2. Call Home for a Good Reason. Most of the time teachers call home for bad reasons. When I make phone calls to parents, they often sigh and say “What did he/she do now?” and assume the worst. But we don’t have to call solely for bad reasons. We can also call parents and tell them something positive and extraordinary about their children. This will go beyond merely a classroom compliment; students parents’ will now be part of the praise team of their child’s work, and your student knows that you are proud enough of them to brag to other people. This will make students – especially ones who do not consistently demonstrate proficient academic performance – more confident in their abilities and more likely to try harder moving forward.
3. Use Their Work as a Model. Teachers often give back individualized feedback on students’ assignments. However, if you want to breathe confidence into some of your students, find aspects of their work that you want to use as a model for the class. When a student sees all or even some of their product displayed or discussed in front of the class, it gives them the confidence to feel like they have done something extraordinary, and they are more likely to believe in themselves when working on the next task. (Of course, make sure that you clear it with a student before displaying their work to others).
4. Give Them Encouraging Words. The easiest thing to do for a student is simply to give him encouraging words. Notice something about their effort, performance, or behavior, and compliment them on it. Make it specific – when you say something they feel to be true, it confirms their confidence and helps them focus on that strength even more knowing that it has been validated by a trusted, knowledgeable adult.
Along with this comes the reverse: Avoid judging or disapproving. We can give honest feedback to students, but need to display how we “always believe” in their ability to succeed. The moment we stop believing in a student, they stop believing in themselves.
5. Allow Them to Make Their Work Public. Traditionally, students give their work to the teacher, and the teacher gives it back to the students. And that’s all who sees the work. While this is still a powerful way for students to practice and gain constructive feedback, it can be advantageous to also allow students opportunities to share their work with others.

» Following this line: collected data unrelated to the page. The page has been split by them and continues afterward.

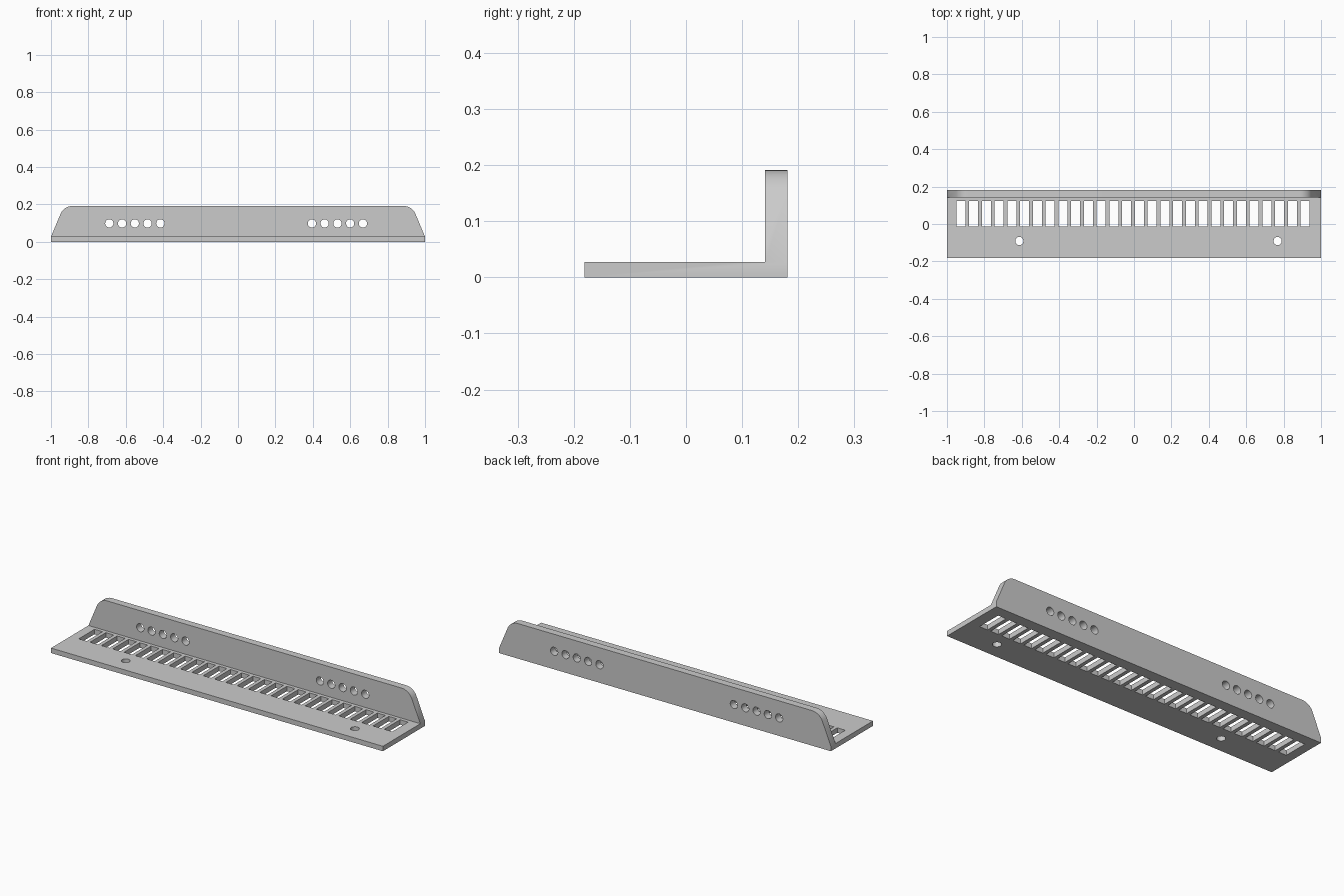
import bpy, bmesh, math
from mathutils import Vector

if "Cube" in bpy.data.objects:
    bpy.data.objects.remove(bpy.data.objects["Cube"])

PITCH = 0.0682


def prism(bm, points, direction):
    """Closed prism: planar outline swept along a vector."""
    face = bm.faces.new([bm.verts.new(p) for p in points])
    swept = bmesh.ops.extrude_face_region(bm, geom=[face], use_keep_orig=True)
    verts = [g for g in swept["geom"] if isinstance(g, bmesh.types.BMVert)]
    bmesh.ops.translate(bm, verts=verts, vec=Vector(direction))


def circle(r, n=28):
    return [(r * math.cos(math.tau * i / n), r * math.sin(math.tau * i / n)) for i in range(n)]


def make_object(name, bm):
    bmesh.ops.recalc_face_normals(bm, faces=bm.faces)
    mesh = bpy.data.meshes.new(name)
    bm.to_mesh(mesh)
    bm.free()
    obj = bpy.data.objects.new(name, mesh)
    bpy.context.collection.objects.link(obj)
    return obj


# L-shaped bracket: flat base plate and upright back wall
bm = bmesh.new()
profile = [(-0.181, 0), (0.181, 0), (0.181, 0.191), (0.141, 0.191), (0.141, 0.027), (-0.181, 0.027)]
prism(bm, [(-1, y, z) for y, z in profile], (2, 0, 0))
bracket = make_object("slotted_bracket", bm)

cut = bmesh.new()
# Row of slots through the base
for i in range(28):
    x = -0.926 + i * PITCH
    prism(cut, [(x - 0.024, -0.014, -0.05), (x + 0.024, -0.014, -0.05),
                (x + 0.024, 0.122, -0.05), (x - 0.024, 0.122, -0.05)], (0, 0, 0.12))
# Two screw holes through the base
for x in (-0.613, 0.768):
    prism(cut, [(x + a, -0.091 + b, -0.05) for a, b in circle(0.022)], (0, 0, 0.12))
# Two groups of five holes through the wall
for start in (-0.688, 0.395):
    for i in range(5):
        x = start + i * PITCH
        prism(cut, [(x + a, 0.1, 0.098 + b) for a, b in circle(0.022)], (0, 0.15, 0))
# Sloped, rounded ends of the wall
slope = math.radians(67)
r = 0.068
for s in (-1, 1):
    outline = [(1.1, 0.027), (1.0, 0.027)]
    for i in range(11):
        a = slope * (1 - i / 10)
        outline.append((0.886 + r * math.sin(a), 0.191 - r + r * math.cos(a)))
    outline += [(0.886, 0.3), (1.1, 0.3)]
    prism(cut, [(s * x, 0.1, z) for x, z in outline], (0, 0.15, 0))
cutter = make_object("hole_cutter", cut)
cutter.hide_render = True

# Cut everything in one step, then drop the cutter
mod = bracket.modifiers.new("cuts", "BOOLEAN")
mod.operation = "DIFFERENCE"
mod.solver = "EXACT"
mod.object = cutter
bpy.context.view_layer.objects.active = bracket
bracket.select_set(True)
cutter.select_set(False)
bpy.ops.object.modifier_apply(modifier=mod.name)
bpy.data.objects.remove(cutter)

# Plain grey finish
grey = bpy.data.materials.new("light_grey")
grey.diffuse_color = (0.6, 0.6, 0.6, 1)
grey.use_nodes = True
grey.node_tree.nodes["Principled BSDF"].inputs["Base Color"].default_value = grey.diffuse_color
bracket.data.materials.clear()
bracket.data.materials.append(grey)
bpy.ops.object.shade_smooth_by_angle(angle=math.radians(30))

Students can share work with classmates through discussions or presentations. They can even have their work hanging in the classroom, hallways or the cafeteria. Or try setting up a collaboration with the local library or park district for students to display or present their efforts. Plus, with digital opportunities available, having student products posted on blogs, YouTube, and social media can show students that their ideas are worth the attention of the world.
Building confidence into students can go even further than simply building knowledge into them. Take time to identify what students need, how you can build a relationship with them beyond course content, and use your words and position to make students see how powerful and special they truly are.
How do you help students feel more confident in themselves? Tell us about your ideas and experiences in the comments below!
Jordan Catapano is an English teacher at Conant High School in a Chicago suburb. In addition to being National Board Certificated, he also has worked with the Illinois Association of Teachers of English and currently serves as a school board member for a private school. You can follow him on Twitter at @BuffEnglish, or visit his website ACTWritingTips.com.